If there’s one thing I’m sick of hearing, it’s that metro Atlanta and Georgia have no “plan B” for transportation. That’s because, increasingly, there’s no “plan A,” either.
The latest example is the Department of Transportation’s decision this past week to abort the optional toll lanes on I-75 and I-575 in Cobb and Cherokee.
Some 200,000 commuters travel that corridor daily. The stretch of 75 between the 575 split and the top-end perimeter is one of the most congested highways in metro Atlanta. Yet, here’s what those commuters will have to show for years of DOT planning for toll lanes and the politicized exercise of drafting a project list for next year’s transportation tax referendum:
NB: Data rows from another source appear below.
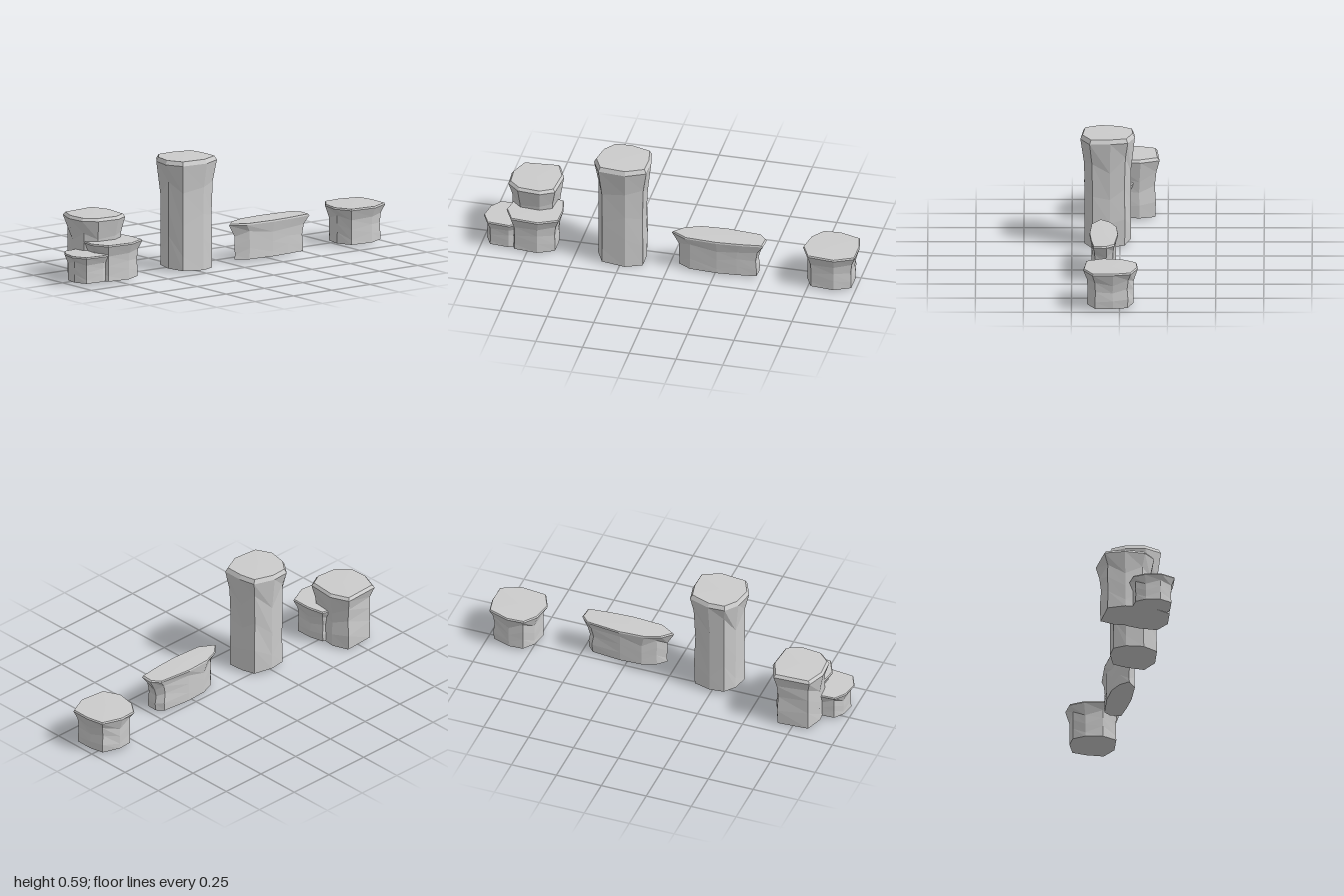
import * as THREE from 'three';

const material = new THREE.MeshStandardMaterial({ color: 0xcccccc, flatShading: true });

// Cap outlines seen from above, as (x, z) pairs in a -1..1 square
const blunt = [[-0.74, -0.87], [-0.1, -1], [0.66, -0.99], [1, -0.3], [0.9, 0.7], [0.27, 1], [-0.48, 0.87], [-0.96, 0.52], [-1, -0.1]];
const broad = [[-0.97, -0.67], [-0.3, -0.97], [0.74, -0.88], [1, -0.37], [0.92, 0.5], [0.52, 0.95], [-0.2, 1], [-0.89, 0.72]];
const blade = [[-0.75, -0.85], [-0.2, -1], [0.72, -0.98], [0.9, -0.5], [1, 0], [0.86, 0.68], [0.22, 1], [-0.45, 0.8], [-0.9, 0.45], [-1, -0.1]];

// Small repeatable variation in -1..1
const vary = (i, k, seed) => Math.sin(i * 12.9 + k * 78.2 + seed * 37.7);

// Weathered pillar: narrow waist, flaring rim, bevelled flat cap and uneven base
function pillar(name, outline, { x, z, rx, rz, top, bevel, flare, inset = 0.92, tilt, seed }) {
  const base = 0.016;
  const rim = top - bevel;
  const rings = [
    [base, 0.84], [base + (rim - base) * 0.22, 0.86], [base + (rim - base) * 0.48, 0.835],
    [rim - flare, 0.865], [rim, 1], [top, inset],
  ];
  const n = outline.length;
  const points = [], index = [];
  rings.forEach(([y, s], k) => {
    outline.forEach(([u, v], i) => {
      const body = k < 4;
      const scale = s + (body ? 0.018 * vary(i, k, seed) : 0);
      let h = y;
      if (k === 0) h += tilt[0] * u + tilt[1] * v;
      else if (body) h += 0.1 * (rim - base) * vary(k, i, seed + 2);
      else h += 0.002 * vary(i, 1, seed);
      points.push(x + u * rx * scale, h, z + v * rz * scale);
    });
  });
  for (let k = 0; k < rings.length - 1; k++) {
    for (let i = 0; i < n; i++) {
      const j = (i + 1) % n, a = k * n + i, b = k * n + j;
      index.push(a, a + n, b + n, a, b + n, b);
    }
  }
  // Close base and cap
  const low = points.length / 3, high = low + 1, last = (rings.length - 1) * n;
  points.push(x, base, z, x, top, z);
  for (let i = 0; i < n; i++) {
    const j = (i + 1) % n;
    index.push(low, i, j, high, last + j, last + i);
  }
  const indexed = new THREE.BufferGeometry();
  indexed.setAttribute('position', new THREE.Float32BufferAttribute(points, 3));
  indexed.setIndex(index);
  const geometry = indexed.toNonIndexed();
  geometry.computeVertexNormals();
  const mesh = new THREE.Mesh(geometry, material);
  mesh.name = name;
  return mesh;
}

export function createModel() {
  const group = new THREE.Group();
  group.name = 'rockPillars';
  group.add(
    // Separate stones from back to front
    pillar('backStone', blunt, { x: 0.047, z: -0.855, rx: 0.142, rz: 0.145, top: 0.211, bevel: 0.008, flare: 0.05, inset: 0.97, tilt: [0, 0], seed: 1 }),
    pillar('longStone', blade, { x: 0.083, z: -0.262, rx: 0.075, rz: 0.25, top: 0.211, bevel: 0.008, flare: 0.05, inset: 0.97, tilt: [0, 0], seed: 2 }),
    pillar('tallPillar', blunt, { x: 0.064, z: 0.257, rx: 0.142, rz: 0.147, top: 0.598, bevel: 0.022, flare: 0.13, tilt: [-0.007, 0.007], seed: 3 }),
    // Front cluster
    pillar('clusterTallStone', broad, { x: -0.062, z: 0.75, rx: 0.148, rz: 0.14, top: 0.335, bevel: 0.015, flare: 0.09, tilt: [0.005, 0.001], seed: 4 }),
    pillar('clusterMiddleStone', blunt, { x: 0.047, z: 0.73, rx: 0.142, rz: 0.146, top: 0.21, bevel: 0.007, flare: 0.05, inset: 0.97, tilt: [-0.003, 0], seed: 5 }),
    pillar('clusterLowStone', blunt, { x: 0.052, z: 0.88, rx: 0.117, rz: 0.118, top: 0.159, bevel: 0.007, flare: 0.035, inset: 0.97, tilt: [0, 0], seed: 6 }),
  );
  return group;
}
Jack. And squat.
A real plan for the corridor — and most of what I’m about to say also applies to other parts of the metro area — would:
a) Recognize there is neither the land nor the money available for building highway lanes ad infinitum, and that new general-purpose lanes quickly become as full as the older lanes;
b) Acknowledge the final piece of the Interstate portion of the corridor comprises high-occupancy toll (HOT) lanes that may or may not relieve congestion in older lanes, but which will guarantee someone who needs to travel rapidly at a given time can do so (for a price);
c) Devote more resources to nearby arterial roads to add parallel capacity for motorists, particularly those traveling relatively shorter distances;
d) Ensure any funds for mass transit are dedicated to uses such as commuter rail, which can provide high capacity at peak travel times without attempting to change lifestyles or prioritize developers’ dreams over commuters’ frustrations.
As of today, Cobb and Cherokee residents stand to get no additional general-purpose lanes, no HOT lanes, no enhanced arterials. Just some projects designed to encourage a certain kind of economic development — somewhere else. Oh, and, in about 10 years, a glorified streetcar that travels one mile outside Fulton.
It’s particularly galling that DOT has now spent eight years and tens of millions of dollars clearing its throat regarding public-private partnerships. Now it’s thrown all that away, without betraying the faintest clue as to what comes next.
The coup de grace came from DOT board member Brandon Beach, who told the AJC’s Ariel Hart that a turning point was the realization the state might have to pay up to 45 percent of the project’s $1 billion cost.
“There gets a point where if you’re going to do that much public participation, you may want to look at doing the project yourself,” Beach said, right before admitting DOT doesn’t have that kind of money.
Let’s get this straight: $450 million is too much money, so it’s better to spend $1 billion? A billion dollars we don’t have? So that we can recoup money from tolls instead of … not spending it in the first place?
For, if the private firms felt they couldn’t recoup more than $550 million in costs from tolls, why should we believe the state would recoup more? As it stands, fat chance of enticing them or other firms to invest in our infrastructure in the future.
We often hear politicians and experts say voters must approve the T-SPLOST so that metro Atlanta isn’t seen as backward and indecisive. After these follies, on the heels of the broken promise to remove the Ga. 400 toll last summer, maybe voters need to reject it — to get the attention of those politicians and experts. Their decisiveness and vision leave a lot to be desired, too.
– By Kyle Wingfield